Nietzsche referred to a family legend of aristocratic Polish origins (Frenzel 1966, 10), but there is no independent confirmation, and the whole idea is really a fantasy belonging to an age in which the common-noble status distinction is questioned. Thomas Hardy’s novel of 1891, Tess of the d’Urbervilles, refers in its title to a rural lower class family which decides that it should replace its plebian name of Durbeyfield with d’Urberville like a local aristocratic family, because of a rumoured Norman aristocratic ancestry deep in the Middle Ages. The comical self-elevation to the aristocracy is followed up the by trauma of Tess’ rape by the son of a family which has purchased the d’Urberville name, as part of its own self-elevation from merchant class to aristocracy. Hardy was both a very philosophical novelist, and part, as as a great social observer amongst writers, and does capture with some wit and some pathos, the reality of the lower and middle class wish to approach aristocratic status in the nineteenth century. Hardy himself was a reader of Nietzsche. Though there seem to be positive echoes of Nietzsche’s philosophy in Hardy’s literature, his direct remarks on the subject were mostly critical, and he was one of those who thought Nietzsche to blame for Prussian-German militarism and nationalism (Williamson 1978). There’s no reason to believe he was aware of Nietzsche’s own tendency to assume aristocratic antecedents, but he would probably have been amused to have accidentally satirised them in Tess of the d’Urbervilles.
Following Tocqueville’s classic account, Nietzsche’s own criticisms of democracy add to the growth of democracy, as his own poetic exploration of inner individuality is itself serving the democratic ideal of the individual. As Tocqueville argues in Democracy in America, democracy both brings about a respect for the rights of the individual and a self-centred individualism which threatens the moral coherence of the democratic society. In some respects, Nietzsche’s exploration of immoralism and self-determining individuality is an example of that dangerous individualism, though it has a concern with the cultivation of the self and self-mastery, distinct from the vulgarity that Tocqueville associates with democratic individualism.
The aristocratic feudal world of the Middle Ages itself creates the conditions for democracy through the growth of cities with political institutions of self-government, wars which undermine the nobility, a church which promotes spiritual equality and provides a career path for poor but clever children.

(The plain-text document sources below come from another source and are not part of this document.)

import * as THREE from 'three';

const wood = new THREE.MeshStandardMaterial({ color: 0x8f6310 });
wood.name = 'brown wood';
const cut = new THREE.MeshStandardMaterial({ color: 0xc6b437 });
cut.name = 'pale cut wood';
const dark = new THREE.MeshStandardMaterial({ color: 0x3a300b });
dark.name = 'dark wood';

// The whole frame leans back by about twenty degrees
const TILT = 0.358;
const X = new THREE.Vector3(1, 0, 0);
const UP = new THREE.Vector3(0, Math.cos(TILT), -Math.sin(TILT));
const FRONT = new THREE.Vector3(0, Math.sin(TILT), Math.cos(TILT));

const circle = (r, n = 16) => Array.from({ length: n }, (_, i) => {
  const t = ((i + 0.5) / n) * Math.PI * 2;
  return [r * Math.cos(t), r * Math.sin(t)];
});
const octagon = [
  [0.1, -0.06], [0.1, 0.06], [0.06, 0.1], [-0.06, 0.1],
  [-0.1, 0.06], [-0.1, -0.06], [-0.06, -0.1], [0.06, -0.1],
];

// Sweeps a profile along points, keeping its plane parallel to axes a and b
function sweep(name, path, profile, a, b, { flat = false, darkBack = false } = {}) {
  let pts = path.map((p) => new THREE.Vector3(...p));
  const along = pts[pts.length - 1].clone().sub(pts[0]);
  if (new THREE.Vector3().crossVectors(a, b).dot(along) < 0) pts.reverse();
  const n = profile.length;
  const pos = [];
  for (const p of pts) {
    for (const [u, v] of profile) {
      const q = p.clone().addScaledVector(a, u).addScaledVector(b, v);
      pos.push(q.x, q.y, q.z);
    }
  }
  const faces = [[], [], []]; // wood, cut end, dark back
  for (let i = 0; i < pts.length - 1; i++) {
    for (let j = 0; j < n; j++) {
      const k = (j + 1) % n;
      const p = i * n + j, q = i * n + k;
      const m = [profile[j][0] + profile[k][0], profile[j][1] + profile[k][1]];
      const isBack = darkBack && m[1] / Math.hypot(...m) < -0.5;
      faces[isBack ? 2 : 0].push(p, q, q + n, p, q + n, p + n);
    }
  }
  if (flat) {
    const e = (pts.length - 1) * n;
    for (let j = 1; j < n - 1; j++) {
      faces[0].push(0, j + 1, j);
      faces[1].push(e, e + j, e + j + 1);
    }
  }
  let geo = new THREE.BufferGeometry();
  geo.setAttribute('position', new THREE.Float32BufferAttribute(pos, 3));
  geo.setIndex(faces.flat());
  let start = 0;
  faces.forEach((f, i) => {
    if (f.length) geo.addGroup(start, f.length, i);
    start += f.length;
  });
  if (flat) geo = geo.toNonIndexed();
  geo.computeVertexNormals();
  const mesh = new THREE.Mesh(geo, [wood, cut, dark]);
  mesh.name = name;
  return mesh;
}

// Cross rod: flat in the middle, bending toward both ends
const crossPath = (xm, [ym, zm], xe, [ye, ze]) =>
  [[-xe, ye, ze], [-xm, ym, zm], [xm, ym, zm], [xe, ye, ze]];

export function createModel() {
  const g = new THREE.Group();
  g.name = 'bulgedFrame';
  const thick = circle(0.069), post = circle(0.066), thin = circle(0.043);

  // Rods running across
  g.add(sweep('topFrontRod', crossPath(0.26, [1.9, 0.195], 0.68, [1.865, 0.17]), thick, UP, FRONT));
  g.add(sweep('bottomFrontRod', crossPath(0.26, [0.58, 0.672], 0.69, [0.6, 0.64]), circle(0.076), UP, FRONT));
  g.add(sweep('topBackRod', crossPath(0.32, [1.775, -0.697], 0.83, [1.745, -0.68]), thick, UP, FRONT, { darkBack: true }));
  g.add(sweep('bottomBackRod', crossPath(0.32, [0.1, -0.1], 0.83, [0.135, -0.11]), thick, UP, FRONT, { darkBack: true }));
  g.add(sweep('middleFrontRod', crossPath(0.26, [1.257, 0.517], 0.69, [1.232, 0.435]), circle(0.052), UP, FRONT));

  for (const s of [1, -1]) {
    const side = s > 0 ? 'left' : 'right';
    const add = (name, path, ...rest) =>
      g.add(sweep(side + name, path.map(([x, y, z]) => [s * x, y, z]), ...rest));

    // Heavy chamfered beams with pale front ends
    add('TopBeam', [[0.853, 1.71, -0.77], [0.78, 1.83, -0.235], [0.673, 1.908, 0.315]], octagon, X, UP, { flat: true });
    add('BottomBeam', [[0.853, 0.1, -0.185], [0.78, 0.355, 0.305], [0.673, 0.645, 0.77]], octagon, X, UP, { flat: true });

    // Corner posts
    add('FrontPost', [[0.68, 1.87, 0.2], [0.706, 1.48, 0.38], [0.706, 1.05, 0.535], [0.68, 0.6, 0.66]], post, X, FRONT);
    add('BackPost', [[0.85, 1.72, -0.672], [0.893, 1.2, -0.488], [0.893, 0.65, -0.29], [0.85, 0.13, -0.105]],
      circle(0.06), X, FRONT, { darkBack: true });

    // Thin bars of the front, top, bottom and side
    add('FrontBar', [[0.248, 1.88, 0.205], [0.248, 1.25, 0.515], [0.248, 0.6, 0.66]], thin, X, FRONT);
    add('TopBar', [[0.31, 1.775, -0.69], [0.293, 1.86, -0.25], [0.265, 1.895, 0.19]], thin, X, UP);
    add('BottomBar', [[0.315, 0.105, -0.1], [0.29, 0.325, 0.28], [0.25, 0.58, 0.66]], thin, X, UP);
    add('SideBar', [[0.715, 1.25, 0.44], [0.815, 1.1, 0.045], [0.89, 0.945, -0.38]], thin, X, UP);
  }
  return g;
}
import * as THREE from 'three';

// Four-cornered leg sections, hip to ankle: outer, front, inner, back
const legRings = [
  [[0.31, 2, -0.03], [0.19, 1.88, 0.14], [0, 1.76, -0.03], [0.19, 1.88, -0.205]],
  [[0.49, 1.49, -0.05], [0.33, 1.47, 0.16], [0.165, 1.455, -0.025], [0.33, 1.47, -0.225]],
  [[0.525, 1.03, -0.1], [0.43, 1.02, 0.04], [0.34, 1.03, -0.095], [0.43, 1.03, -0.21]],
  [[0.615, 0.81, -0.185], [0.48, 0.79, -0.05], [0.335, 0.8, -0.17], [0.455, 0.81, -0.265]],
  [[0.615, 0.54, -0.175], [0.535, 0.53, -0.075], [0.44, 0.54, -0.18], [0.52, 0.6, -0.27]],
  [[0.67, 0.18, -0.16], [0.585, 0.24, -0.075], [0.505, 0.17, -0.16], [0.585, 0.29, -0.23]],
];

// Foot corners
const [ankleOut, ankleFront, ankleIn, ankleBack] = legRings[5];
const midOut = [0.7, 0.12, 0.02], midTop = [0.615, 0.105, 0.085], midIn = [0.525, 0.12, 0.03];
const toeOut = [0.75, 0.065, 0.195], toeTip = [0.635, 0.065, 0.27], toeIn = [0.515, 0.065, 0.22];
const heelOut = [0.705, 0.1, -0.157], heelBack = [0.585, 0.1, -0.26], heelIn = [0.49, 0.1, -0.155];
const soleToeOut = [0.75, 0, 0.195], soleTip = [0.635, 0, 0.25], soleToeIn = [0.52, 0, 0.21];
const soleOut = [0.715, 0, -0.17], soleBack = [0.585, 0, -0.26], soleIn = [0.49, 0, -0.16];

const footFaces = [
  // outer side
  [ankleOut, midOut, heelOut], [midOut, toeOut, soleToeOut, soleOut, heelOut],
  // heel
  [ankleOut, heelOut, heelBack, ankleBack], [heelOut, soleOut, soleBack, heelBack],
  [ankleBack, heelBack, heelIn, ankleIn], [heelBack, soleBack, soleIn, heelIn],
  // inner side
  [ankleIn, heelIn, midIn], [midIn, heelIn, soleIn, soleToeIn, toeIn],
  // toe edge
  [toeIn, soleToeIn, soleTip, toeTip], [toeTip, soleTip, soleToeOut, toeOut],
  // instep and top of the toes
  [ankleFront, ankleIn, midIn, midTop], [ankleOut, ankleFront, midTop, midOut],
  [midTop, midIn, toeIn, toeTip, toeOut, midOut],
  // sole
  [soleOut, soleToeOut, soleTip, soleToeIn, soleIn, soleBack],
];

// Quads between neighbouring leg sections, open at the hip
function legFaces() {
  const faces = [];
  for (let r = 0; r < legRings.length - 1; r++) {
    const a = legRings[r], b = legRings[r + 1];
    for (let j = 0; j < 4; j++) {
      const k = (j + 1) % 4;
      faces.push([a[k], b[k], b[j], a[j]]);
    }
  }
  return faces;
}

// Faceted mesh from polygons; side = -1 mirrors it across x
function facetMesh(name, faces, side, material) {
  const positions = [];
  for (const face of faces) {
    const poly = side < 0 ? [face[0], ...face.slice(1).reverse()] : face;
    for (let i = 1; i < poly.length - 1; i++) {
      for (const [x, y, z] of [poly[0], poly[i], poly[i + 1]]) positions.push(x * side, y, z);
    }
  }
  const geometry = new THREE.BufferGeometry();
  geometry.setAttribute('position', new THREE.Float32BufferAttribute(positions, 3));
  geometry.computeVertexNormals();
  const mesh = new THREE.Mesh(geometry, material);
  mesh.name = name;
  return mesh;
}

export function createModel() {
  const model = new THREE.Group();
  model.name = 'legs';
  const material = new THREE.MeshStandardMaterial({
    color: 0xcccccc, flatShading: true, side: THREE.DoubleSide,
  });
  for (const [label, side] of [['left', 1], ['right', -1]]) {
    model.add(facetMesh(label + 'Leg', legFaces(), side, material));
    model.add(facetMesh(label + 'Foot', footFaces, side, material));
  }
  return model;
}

The culture of that world, including the spread of imaginative literature spills over into all parts of society, so that those who are below the aristocracy become part of the world of literary culture, which itself tends to cultivate empathy and egalitarian individualism, even if it does begin with the adventures of knights. It is in this context that we should think of Nietzsche’s enthusiasm for Goethe, the poet and thinker who stood between feudalism and liberalism. Nietzsche himself notes the growth of empathy, of concern for the welfare and sensitivities of others, for example with what he suggests is a changing attitude to the sufferings of Don Quixote in Cervantes’ novel (GM II 6). The main topic of On the Genealogy of Morality II is of how morality and legal codes are descended from customs and codes requiring punishments of extreme physical cruelty, and it is surely hard not to see Nietzsche as repelled as well as fascinated by that cruelty itself, and in any case preferring the individual who rises above by urges for cruelty which are the source of ressentiment.
Who does Nietzsche look to as his heroes in the era of growing democracy and equality. Is it a list of ultra-reactionary conservatives, or at least conservatives suspicious of democratic enthusiasm? In such a case we would expect an appreciation of Edmund Burke and Joseph de Maistre on the literary side, and an appreciation of Klemens von Metternich and Otto von Bismarck on the political leadership side. Burke and de Maistre are completely absent from Nietzsche’s writings, as is Metternich. Only Bismarck gets any attention (M 167, FW 104), and that is of a negative kind, since Nietzsche does not support the German nationalist aspects of Bismarck’s politics, or Bismarck’s style of government. For Nietzsche, Bismarck was a symbol of vulgarity and opportunism. One monarch of Nietzsche’s time gets some appreciation, and that is the briefly reigning Kaiser Friedrich III (EH Zarathustra I), the one Hohenzollern Emperor who favoured the liberals at home and Anglophile policies abroad. The first edition of Human, All Too Human was dedicated to Voltaire, who Nietzsche finds to be an Olympian alternative to Rousseau (MA 463), but who nevertheless was a popular hero of his time due to his defiance of monarchical absolutism. Mirabeau the Younger, a prominent figure on the moderate liberal side of politics in the early stages of the French Revolution, is mentioned with admiration (GM I 10). Another French revolutionary, the rather more resolutely republican Lazare Carnot, gets an admiring mention (M 167). Carnot survived into the Empire period as a senior figure in the state, but kept his distance from the Emperor system.
To be continued